__Available data__.
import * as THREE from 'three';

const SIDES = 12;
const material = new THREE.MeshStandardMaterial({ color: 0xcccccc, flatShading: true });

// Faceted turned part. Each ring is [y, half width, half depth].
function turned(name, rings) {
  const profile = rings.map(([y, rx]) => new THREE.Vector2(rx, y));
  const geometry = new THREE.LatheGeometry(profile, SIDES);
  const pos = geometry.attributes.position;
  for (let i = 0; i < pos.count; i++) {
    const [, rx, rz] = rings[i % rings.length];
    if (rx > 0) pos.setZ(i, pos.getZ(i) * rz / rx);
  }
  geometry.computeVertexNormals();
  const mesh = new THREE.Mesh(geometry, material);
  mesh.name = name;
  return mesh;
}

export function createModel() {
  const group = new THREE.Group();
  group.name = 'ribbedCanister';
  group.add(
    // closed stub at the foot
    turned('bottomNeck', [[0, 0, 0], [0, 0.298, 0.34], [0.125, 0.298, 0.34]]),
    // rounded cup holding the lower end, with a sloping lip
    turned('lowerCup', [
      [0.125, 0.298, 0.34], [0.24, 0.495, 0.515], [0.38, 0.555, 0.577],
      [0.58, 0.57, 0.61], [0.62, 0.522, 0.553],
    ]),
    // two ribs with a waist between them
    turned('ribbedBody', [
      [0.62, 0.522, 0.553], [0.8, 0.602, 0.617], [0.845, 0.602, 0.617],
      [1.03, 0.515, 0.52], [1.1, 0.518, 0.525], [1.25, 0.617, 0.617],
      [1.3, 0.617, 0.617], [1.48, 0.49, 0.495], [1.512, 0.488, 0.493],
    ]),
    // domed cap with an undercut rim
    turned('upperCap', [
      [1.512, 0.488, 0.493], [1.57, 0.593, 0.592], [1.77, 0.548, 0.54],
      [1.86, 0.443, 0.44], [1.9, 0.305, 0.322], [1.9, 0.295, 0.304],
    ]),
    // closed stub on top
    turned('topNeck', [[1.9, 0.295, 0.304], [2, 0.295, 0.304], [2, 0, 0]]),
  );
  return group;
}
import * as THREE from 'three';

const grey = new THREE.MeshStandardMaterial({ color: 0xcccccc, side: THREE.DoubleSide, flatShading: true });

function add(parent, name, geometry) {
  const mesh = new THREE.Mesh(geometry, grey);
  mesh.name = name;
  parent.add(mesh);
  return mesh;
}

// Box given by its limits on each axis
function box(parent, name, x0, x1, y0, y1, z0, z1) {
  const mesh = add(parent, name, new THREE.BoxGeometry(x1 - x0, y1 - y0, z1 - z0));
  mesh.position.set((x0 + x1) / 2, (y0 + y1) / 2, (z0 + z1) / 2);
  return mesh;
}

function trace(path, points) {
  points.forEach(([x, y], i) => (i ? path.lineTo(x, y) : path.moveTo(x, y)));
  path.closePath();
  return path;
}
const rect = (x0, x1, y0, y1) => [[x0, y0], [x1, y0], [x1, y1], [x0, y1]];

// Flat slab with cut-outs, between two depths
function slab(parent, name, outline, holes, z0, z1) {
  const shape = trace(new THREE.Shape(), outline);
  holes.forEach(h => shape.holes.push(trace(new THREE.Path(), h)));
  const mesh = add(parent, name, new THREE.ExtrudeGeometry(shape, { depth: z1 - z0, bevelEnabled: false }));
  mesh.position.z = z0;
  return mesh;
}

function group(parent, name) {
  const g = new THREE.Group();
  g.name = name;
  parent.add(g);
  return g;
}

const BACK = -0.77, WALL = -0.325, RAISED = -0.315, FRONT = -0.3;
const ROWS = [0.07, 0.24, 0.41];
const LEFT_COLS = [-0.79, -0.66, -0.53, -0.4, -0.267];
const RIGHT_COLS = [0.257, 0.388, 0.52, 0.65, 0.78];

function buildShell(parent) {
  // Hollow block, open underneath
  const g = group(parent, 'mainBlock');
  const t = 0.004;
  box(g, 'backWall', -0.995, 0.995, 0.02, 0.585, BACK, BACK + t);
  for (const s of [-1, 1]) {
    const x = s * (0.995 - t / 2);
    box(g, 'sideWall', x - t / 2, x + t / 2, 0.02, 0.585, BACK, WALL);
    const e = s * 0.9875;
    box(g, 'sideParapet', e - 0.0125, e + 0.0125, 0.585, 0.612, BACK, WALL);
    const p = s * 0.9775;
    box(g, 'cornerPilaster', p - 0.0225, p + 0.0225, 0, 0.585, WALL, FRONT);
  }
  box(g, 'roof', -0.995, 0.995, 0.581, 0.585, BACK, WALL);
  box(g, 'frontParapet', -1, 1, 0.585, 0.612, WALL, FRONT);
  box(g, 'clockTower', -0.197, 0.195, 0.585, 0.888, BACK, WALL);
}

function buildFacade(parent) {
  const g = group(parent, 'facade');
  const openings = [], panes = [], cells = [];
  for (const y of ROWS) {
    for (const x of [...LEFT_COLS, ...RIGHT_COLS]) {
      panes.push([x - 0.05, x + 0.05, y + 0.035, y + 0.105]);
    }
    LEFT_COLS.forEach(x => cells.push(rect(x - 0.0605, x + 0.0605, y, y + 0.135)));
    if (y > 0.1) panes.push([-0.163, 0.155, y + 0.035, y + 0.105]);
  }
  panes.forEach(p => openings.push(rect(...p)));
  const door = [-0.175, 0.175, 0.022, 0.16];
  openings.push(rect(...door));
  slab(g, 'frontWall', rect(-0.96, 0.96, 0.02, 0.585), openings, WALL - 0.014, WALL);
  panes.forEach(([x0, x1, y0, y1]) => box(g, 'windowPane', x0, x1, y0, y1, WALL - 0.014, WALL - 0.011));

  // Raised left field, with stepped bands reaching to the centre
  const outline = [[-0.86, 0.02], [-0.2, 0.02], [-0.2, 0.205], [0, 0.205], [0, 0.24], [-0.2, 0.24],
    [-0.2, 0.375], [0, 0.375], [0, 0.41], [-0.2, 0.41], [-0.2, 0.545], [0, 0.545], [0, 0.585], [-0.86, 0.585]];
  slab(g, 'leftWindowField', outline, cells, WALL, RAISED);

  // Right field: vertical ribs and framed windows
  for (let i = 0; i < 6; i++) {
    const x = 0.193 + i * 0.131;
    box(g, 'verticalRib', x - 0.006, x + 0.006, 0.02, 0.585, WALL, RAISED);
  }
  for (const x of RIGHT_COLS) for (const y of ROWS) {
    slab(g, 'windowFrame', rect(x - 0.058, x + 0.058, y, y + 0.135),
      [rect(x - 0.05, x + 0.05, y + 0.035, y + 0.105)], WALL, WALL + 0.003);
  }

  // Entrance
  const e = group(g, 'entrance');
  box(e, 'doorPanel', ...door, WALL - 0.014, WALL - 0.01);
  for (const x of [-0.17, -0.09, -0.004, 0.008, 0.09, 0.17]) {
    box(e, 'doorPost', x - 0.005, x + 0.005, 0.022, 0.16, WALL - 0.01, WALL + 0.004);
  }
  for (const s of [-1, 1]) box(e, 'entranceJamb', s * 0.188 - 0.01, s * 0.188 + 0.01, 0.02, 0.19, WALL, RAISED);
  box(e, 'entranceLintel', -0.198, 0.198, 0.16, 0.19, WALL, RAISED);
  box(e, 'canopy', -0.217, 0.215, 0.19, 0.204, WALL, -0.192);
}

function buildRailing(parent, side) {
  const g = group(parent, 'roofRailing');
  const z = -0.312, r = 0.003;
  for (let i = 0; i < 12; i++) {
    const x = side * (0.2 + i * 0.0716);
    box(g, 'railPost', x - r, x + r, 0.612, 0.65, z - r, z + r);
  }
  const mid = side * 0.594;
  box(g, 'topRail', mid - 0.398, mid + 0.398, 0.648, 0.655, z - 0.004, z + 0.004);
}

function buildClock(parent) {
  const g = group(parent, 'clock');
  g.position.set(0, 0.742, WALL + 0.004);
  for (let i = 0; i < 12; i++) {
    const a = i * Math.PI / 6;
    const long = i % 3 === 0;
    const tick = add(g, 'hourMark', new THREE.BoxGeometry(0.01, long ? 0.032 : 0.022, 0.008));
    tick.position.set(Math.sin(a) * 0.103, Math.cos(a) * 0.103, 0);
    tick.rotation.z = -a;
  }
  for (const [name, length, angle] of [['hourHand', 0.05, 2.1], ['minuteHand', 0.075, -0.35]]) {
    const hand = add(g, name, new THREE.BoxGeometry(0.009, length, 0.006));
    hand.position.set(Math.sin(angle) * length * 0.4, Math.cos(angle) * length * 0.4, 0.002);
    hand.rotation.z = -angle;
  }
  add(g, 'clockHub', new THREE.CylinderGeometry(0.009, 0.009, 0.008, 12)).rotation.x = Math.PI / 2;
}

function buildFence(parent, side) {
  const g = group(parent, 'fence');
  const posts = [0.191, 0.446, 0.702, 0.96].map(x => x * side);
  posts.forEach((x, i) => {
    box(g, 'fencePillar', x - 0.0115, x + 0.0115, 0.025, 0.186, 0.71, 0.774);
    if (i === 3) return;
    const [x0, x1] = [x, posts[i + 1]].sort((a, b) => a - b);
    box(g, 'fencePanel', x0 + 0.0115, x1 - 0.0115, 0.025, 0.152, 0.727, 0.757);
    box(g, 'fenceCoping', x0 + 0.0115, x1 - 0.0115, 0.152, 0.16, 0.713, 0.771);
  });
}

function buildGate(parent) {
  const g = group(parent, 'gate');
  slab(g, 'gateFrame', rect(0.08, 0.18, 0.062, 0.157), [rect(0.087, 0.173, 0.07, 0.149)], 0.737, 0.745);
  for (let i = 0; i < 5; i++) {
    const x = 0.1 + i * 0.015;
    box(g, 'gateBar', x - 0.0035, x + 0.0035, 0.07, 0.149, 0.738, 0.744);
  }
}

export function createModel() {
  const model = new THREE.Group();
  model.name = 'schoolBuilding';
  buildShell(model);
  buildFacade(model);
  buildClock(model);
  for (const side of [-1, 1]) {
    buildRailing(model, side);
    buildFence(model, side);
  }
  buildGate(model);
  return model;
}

__What is needed__.
Work out how many lines in this data contain "panes". Only that number should be given.

__Solution to this task__.
5